Saved data entries:

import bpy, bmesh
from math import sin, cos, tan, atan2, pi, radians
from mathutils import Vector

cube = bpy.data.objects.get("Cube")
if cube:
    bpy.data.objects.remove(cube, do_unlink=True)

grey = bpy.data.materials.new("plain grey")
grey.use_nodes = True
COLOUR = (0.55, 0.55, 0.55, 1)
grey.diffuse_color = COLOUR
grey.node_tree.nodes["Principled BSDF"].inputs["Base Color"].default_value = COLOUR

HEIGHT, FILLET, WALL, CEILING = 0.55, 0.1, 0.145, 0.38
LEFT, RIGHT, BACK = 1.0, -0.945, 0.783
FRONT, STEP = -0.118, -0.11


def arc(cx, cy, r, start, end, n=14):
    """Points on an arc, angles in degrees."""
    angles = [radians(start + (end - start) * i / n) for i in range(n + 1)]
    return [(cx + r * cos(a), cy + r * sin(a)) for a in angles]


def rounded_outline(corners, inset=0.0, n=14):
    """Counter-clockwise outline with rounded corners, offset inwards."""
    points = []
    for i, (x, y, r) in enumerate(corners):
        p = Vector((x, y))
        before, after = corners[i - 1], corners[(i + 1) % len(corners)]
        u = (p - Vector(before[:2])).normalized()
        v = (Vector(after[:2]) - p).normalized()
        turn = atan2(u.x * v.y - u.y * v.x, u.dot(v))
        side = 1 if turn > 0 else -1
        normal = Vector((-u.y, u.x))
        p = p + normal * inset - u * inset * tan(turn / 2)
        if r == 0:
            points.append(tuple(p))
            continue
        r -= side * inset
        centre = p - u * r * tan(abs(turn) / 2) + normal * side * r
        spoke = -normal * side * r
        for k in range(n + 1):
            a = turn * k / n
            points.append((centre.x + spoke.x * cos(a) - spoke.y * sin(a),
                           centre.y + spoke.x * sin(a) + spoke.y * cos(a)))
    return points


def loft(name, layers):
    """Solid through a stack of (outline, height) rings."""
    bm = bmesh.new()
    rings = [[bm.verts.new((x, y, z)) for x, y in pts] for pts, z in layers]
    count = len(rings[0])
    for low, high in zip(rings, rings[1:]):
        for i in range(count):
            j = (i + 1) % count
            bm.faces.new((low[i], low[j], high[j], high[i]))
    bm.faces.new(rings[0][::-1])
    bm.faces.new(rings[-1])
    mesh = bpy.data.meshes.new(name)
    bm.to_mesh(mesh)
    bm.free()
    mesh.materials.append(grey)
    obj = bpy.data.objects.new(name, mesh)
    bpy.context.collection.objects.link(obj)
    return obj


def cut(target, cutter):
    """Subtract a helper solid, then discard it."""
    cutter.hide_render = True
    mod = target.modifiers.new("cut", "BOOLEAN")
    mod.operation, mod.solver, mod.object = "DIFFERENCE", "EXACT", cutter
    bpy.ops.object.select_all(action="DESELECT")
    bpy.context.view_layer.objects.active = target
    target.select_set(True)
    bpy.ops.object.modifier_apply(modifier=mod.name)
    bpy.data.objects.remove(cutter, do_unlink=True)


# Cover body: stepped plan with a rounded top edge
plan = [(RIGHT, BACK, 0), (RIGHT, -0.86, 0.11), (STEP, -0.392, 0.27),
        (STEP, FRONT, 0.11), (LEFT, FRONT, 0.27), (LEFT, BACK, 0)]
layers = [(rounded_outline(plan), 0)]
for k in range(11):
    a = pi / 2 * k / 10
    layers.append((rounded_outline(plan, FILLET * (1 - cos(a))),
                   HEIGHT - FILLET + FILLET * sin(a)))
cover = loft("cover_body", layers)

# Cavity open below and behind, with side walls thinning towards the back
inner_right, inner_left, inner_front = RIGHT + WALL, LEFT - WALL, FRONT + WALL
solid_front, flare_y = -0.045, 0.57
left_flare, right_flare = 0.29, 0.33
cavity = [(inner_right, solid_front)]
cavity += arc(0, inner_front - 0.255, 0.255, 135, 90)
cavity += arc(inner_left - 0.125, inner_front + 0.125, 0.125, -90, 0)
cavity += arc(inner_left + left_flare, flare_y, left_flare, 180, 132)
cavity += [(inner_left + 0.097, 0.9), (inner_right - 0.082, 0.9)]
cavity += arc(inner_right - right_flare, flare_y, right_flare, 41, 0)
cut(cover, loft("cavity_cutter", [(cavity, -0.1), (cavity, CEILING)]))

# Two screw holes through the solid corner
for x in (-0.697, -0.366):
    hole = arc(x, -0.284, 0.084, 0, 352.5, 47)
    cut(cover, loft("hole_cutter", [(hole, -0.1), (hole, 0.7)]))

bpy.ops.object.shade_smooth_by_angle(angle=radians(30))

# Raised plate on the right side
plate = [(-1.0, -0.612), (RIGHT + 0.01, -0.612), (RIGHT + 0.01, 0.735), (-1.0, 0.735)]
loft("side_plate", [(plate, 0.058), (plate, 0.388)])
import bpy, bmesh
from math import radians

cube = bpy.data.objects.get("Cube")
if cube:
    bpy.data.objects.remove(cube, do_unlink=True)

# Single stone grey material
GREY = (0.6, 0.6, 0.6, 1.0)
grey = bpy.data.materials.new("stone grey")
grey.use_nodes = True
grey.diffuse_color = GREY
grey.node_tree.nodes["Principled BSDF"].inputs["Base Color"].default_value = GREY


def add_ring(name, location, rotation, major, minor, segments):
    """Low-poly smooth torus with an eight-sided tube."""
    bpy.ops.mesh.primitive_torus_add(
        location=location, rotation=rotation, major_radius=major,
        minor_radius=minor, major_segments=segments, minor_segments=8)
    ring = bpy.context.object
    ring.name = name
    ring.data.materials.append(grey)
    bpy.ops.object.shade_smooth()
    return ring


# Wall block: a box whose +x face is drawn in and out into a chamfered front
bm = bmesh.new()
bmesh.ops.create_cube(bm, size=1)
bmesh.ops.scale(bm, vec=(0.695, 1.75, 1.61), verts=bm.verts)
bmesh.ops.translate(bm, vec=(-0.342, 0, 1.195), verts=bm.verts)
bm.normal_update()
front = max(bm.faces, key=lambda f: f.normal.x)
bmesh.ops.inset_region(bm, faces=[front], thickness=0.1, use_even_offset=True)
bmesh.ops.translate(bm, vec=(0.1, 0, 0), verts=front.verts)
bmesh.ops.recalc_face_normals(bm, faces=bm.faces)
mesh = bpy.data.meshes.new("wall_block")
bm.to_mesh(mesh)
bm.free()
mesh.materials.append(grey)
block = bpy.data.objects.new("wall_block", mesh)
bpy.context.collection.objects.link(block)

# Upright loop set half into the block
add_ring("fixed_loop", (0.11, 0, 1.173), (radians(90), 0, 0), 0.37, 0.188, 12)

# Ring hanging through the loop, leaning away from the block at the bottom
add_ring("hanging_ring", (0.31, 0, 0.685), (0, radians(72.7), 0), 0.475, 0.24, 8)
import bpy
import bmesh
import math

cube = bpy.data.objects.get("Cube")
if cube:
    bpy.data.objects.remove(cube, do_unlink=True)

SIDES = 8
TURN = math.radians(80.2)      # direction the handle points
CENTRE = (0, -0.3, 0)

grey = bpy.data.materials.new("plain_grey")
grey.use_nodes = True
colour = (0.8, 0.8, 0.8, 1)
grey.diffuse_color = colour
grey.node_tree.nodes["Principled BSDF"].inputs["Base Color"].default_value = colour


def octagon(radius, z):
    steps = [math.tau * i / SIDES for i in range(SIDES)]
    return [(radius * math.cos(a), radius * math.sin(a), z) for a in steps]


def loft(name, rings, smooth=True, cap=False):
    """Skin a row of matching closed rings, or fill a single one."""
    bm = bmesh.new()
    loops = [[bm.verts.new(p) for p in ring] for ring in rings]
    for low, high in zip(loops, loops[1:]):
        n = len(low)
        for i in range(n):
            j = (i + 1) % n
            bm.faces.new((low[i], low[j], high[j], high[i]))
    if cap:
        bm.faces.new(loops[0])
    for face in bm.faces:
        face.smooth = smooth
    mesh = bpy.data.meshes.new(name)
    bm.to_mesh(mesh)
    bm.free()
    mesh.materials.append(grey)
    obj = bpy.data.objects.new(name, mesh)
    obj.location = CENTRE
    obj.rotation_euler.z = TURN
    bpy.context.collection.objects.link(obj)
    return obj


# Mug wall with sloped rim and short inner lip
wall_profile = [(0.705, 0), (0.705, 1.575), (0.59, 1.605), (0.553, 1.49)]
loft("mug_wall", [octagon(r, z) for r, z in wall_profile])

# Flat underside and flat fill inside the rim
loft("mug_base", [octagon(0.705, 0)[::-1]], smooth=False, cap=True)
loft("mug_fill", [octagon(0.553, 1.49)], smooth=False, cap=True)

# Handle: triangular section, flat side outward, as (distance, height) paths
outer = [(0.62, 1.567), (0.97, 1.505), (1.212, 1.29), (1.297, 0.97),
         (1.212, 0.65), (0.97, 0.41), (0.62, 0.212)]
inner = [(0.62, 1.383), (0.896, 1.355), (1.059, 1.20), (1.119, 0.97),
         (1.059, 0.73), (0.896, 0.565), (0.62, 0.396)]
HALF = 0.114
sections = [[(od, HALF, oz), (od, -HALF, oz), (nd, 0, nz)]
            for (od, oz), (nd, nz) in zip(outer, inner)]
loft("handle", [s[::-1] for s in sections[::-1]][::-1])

Task to complete. Your answer should consist of all lines above that include the string "location".

Answer below.
def add_ring(name, location, rotation, major, minor, segments):
        location=location, rotation=rotation, major_radius=major,
    obj.location = CENTRE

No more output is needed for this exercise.